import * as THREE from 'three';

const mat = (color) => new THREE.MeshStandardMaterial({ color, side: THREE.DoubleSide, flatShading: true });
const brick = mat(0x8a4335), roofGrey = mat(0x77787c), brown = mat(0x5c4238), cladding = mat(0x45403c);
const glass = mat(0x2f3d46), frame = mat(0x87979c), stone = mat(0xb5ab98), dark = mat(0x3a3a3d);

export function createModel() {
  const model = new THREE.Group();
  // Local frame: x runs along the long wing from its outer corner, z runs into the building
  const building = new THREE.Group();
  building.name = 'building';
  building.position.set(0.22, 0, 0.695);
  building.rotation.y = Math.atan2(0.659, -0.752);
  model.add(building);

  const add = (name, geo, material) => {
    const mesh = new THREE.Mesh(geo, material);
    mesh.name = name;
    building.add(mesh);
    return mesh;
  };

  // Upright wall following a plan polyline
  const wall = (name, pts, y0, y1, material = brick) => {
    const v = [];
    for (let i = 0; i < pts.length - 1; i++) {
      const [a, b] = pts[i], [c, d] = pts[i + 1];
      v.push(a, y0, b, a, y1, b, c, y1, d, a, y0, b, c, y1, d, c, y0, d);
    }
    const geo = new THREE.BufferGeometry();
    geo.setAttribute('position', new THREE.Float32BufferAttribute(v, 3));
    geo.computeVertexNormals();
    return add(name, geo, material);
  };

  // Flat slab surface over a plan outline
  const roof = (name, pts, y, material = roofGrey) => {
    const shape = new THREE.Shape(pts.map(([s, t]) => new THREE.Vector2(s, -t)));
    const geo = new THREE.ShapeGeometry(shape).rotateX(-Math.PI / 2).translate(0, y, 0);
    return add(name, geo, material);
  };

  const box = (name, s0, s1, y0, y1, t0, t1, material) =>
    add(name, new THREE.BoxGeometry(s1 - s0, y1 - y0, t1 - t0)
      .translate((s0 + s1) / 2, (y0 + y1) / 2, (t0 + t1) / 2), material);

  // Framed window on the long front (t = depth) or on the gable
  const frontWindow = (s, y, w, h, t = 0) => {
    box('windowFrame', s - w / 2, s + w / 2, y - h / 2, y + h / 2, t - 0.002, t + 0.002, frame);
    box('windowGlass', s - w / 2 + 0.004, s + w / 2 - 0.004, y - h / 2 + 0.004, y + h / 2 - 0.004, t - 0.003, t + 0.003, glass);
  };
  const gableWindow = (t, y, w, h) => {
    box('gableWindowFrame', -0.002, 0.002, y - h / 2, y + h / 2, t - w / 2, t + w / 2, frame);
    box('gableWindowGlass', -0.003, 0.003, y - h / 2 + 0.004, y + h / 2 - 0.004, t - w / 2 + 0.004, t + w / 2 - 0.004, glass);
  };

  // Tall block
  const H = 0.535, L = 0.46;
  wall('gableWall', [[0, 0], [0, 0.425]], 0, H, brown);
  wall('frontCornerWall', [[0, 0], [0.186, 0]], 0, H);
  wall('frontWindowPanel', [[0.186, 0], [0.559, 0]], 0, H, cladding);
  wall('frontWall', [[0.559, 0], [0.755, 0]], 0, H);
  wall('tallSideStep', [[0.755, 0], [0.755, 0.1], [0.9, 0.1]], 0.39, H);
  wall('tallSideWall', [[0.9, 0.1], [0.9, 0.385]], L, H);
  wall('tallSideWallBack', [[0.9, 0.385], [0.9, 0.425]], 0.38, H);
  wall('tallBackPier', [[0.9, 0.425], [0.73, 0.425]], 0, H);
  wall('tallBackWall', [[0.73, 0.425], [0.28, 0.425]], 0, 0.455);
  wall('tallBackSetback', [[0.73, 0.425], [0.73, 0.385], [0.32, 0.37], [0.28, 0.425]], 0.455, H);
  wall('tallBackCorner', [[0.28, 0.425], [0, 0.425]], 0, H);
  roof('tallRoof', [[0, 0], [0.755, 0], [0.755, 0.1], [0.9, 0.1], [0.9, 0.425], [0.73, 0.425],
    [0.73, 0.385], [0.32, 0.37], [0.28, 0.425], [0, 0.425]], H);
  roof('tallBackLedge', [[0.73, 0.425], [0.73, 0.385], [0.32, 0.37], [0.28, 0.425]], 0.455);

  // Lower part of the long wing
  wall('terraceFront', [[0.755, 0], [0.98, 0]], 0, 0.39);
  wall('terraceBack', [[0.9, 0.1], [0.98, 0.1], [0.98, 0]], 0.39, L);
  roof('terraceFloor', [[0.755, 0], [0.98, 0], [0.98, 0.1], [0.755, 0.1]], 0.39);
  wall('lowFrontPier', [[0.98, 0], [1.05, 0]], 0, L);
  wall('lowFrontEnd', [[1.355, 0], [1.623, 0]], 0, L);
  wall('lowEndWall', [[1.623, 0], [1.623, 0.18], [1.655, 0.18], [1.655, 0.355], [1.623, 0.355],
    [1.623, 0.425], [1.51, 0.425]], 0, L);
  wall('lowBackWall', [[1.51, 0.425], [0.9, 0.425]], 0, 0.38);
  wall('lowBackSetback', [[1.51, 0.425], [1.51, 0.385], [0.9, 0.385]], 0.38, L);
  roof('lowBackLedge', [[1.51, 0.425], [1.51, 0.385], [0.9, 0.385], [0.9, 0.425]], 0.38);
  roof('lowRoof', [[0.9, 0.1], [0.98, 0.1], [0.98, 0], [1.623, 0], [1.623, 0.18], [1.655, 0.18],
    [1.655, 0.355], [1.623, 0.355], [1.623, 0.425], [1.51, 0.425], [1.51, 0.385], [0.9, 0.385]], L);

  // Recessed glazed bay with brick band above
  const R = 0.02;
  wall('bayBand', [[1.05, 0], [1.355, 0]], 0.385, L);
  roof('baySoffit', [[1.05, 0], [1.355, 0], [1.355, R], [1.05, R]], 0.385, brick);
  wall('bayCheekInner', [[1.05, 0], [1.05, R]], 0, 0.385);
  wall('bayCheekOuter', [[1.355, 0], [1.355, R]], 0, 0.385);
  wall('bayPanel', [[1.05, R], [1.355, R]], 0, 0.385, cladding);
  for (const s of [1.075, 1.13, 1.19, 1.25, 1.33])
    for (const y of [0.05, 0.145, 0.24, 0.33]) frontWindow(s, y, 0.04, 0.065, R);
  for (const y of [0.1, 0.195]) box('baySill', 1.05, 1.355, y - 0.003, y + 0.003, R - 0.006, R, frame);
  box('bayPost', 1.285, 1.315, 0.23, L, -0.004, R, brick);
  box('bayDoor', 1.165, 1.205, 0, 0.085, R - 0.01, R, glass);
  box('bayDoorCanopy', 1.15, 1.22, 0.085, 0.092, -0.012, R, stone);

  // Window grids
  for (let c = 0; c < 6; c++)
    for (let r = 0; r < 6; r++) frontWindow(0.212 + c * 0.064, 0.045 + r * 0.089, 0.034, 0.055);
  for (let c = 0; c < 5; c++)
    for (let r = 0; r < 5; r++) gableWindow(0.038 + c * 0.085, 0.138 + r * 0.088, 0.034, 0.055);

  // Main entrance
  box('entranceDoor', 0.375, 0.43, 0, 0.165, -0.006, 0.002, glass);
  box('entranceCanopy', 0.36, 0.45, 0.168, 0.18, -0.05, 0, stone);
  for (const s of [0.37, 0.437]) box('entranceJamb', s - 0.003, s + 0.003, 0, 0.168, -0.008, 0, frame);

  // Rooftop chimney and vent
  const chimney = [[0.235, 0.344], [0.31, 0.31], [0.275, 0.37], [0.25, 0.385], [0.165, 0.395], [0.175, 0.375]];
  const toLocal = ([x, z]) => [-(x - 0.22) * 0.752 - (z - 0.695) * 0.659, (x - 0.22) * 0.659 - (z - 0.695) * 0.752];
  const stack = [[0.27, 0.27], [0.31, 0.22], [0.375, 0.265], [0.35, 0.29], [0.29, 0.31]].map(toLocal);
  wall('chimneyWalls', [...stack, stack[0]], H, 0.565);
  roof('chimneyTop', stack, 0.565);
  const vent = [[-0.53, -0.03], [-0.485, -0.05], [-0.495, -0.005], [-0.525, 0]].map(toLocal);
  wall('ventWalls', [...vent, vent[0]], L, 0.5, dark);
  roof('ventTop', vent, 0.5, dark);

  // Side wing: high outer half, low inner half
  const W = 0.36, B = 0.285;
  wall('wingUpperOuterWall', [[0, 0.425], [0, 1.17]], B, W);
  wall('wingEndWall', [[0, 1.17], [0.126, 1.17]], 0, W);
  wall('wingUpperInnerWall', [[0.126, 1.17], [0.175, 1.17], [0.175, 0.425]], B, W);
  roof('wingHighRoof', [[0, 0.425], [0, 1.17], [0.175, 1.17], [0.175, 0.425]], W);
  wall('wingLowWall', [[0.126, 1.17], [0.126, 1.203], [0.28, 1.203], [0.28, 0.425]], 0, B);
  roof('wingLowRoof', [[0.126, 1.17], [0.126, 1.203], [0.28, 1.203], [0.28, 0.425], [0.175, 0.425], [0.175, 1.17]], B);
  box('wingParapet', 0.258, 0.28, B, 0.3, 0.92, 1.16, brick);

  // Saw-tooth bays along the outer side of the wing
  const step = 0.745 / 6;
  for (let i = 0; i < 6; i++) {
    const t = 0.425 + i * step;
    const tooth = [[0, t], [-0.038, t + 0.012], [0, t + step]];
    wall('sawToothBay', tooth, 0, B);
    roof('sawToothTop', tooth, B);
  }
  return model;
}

TASK OBJECTIVE | Retype the listing from its first line onward, stopping after the line that contains "const brick = mat(0x8a4335), roofGrey" has been retyped in full.

EXERCISE ANSWER |
import * as THREE from 'three';

const mat = (color) => new THREE.MeshStandardMaterial({ color, side: THREE.DoubleSide, flatShading: true });
const brick = mat(0x8a4335), roofGrey = mat(0x77787c), brown = mat(0x5c4238), cladding = mat(0x45403c);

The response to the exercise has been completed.